Volume 9, Issue 8
Free
Vision Sciences Society Annual Meeting Abstract  |   August 2009
Does your height affect the way you represent faces?
Author Affiliations
  • Isabelle Büthoff
    Max Planck Institute for biological Cybernetics, Tübingen, Germany
  • Tobias Wolf
    Max Planck Institute for biological Cybernetics, Tübingen, Germany
  • Ian M. Thornton
    Department of Psychology, Swansea University, Swansea, UK
Journal of Vision August 2009, Vol.9, 503. doi:10.1167/9.8.503
  • Views
  • Share
  • Tools
    • Alerts
      ×
      This feature is available to Subscribers Only
      Sign In or Create an Account ×
    • Get Citation

      Isabelle Büthoff, Tobias Wolf, Ian M. Thornton; Does your height affect the way you represent faces?. Journal of Vision 2009;9(8):503. doi: 10.1167/9.8.503.

      Download citation file:


      © ARVO (1962-2015); The Authors (2016-present)

      ×
  • Supplements
Abstract

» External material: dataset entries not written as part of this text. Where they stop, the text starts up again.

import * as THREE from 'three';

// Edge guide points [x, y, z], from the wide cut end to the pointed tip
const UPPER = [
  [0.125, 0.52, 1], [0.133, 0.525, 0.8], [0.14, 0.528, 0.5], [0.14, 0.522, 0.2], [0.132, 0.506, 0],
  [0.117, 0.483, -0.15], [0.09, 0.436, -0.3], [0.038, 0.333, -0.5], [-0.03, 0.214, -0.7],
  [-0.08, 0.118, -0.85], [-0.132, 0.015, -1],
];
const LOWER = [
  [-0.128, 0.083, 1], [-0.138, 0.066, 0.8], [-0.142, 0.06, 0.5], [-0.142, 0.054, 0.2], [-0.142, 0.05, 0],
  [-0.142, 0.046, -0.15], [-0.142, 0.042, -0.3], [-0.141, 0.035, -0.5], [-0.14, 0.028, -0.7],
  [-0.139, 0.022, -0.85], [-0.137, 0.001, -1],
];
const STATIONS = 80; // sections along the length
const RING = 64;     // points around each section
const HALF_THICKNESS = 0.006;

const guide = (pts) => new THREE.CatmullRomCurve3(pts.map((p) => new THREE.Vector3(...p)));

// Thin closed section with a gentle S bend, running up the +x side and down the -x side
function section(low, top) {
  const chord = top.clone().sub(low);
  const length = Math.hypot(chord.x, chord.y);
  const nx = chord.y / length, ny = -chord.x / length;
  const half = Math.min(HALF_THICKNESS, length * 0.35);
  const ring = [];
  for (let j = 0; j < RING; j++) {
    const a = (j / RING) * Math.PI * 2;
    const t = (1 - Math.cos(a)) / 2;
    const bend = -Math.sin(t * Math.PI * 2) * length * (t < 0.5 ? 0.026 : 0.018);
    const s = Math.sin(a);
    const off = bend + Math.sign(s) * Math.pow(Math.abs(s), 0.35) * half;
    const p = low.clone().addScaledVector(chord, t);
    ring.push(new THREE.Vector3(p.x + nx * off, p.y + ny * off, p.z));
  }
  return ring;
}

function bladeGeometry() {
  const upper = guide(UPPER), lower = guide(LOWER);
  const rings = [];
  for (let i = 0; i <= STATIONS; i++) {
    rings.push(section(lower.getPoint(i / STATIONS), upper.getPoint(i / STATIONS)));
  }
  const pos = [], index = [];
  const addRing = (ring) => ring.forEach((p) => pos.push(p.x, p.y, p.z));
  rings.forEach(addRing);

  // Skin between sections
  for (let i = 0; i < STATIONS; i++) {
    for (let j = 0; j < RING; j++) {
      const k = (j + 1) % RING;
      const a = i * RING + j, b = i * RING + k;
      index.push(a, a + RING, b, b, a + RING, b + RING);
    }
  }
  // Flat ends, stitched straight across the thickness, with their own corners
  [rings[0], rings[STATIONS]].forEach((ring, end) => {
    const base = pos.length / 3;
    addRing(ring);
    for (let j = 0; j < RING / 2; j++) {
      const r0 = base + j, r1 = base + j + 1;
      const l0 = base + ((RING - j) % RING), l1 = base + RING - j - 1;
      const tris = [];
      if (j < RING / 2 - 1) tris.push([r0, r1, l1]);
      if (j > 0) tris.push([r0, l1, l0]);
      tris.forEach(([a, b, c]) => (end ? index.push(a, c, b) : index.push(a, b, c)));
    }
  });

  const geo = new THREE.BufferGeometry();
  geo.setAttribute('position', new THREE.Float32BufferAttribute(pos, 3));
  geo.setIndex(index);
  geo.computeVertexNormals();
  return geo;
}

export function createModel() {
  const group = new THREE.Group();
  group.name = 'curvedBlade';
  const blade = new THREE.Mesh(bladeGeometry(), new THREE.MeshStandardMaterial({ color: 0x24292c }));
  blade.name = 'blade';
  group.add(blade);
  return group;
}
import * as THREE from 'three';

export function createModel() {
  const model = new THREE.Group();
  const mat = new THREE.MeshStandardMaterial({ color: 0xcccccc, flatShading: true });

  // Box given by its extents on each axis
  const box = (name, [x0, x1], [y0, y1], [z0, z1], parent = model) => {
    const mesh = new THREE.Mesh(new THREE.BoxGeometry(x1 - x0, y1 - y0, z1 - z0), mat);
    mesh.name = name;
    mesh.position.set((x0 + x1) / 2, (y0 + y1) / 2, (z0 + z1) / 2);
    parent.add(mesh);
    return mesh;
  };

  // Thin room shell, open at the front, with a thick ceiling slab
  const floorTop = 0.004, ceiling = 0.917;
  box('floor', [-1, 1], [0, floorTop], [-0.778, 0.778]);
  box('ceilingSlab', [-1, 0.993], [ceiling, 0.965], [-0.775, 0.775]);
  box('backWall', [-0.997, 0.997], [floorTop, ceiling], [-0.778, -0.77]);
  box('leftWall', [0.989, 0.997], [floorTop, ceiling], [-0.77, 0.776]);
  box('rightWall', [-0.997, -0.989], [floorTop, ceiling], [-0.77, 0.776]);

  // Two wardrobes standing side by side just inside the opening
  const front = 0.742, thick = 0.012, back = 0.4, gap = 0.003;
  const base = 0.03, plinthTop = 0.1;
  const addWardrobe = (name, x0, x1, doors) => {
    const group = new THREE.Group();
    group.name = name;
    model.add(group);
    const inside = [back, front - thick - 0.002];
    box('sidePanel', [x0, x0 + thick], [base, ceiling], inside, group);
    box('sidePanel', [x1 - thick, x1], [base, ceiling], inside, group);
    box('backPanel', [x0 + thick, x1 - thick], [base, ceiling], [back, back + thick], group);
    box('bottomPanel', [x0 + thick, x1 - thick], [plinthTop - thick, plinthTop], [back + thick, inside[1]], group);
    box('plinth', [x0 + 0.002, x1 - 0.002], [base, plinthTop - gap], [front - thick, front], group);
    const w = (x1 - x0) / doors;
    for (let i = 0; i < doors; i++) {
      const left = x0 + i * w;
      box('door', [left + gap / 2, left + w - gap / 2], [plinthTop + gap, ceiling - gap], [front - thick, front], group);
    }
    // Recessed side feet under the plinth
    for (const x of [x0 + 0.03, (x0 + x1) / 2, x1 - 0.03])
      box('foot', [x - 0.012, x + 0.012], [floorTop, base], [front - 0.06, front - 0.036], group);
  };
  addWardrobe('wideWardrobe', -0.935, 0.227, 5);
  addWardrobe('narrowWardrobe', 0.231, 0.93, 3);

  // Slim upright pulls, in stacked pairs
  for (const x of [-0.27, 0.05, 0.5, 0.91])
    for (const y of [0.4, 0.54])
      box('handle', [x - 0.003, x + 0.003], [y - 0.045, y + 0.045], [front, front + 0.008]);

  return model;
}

Embodied Cognition implies that our own bodies, the way we act with our bodies, and the way our bodies fit into the environment, should all have important implications for our mental representation of the world. In the current work, was asked whether height, with respect to other people, would have any influence on face perception. When we stand next to someone who is taller than us, our view of the face of this person is quite different from when we look at someone who is shorter. Could experience, based on our own height, affect the way we represent faces? More specifically, might people who are above average height (Group 1: male observers [[gt]] 190 cm) be more efficient at processing faces seen from above? Conversely, might people who are below average height (Group 2: female observers [[lt]]160 cm) be more efficient with faces seen from below? These predictions were tested in two experiments. First, we asked whether efficiency in a speeded sex classification task would be influenced by target face orientation (pitch). In a second experiment, participants were first familiarized with two target faces before performing a speeded visual search task. During familiarization, participants could inspect the faces from any viewpoint. During search, the pitch was identical for all faces, but varied from trial to trial. No clear group differences emerged in either experiment. Thus, at least with the current methods, we could find no evidence that idiosyncratic viewing history, as a result of an individual's height, affects the perception of faces.

Bülthoff, I. Wolf, T. Thornton, I. M. (2009). Does your height affect the way you represent faces? [Abstract]. Journal of Vision, 9(8):503, 503a, http://journalofvision.org/9/8/503/, doi:10.1167/9.8.503. [CrossRef]
×
×

This PDF is available to Subscribers Only

Sign in or purchase a subscription to access this content. ×

You must be signed into an individual account to use this feature.

×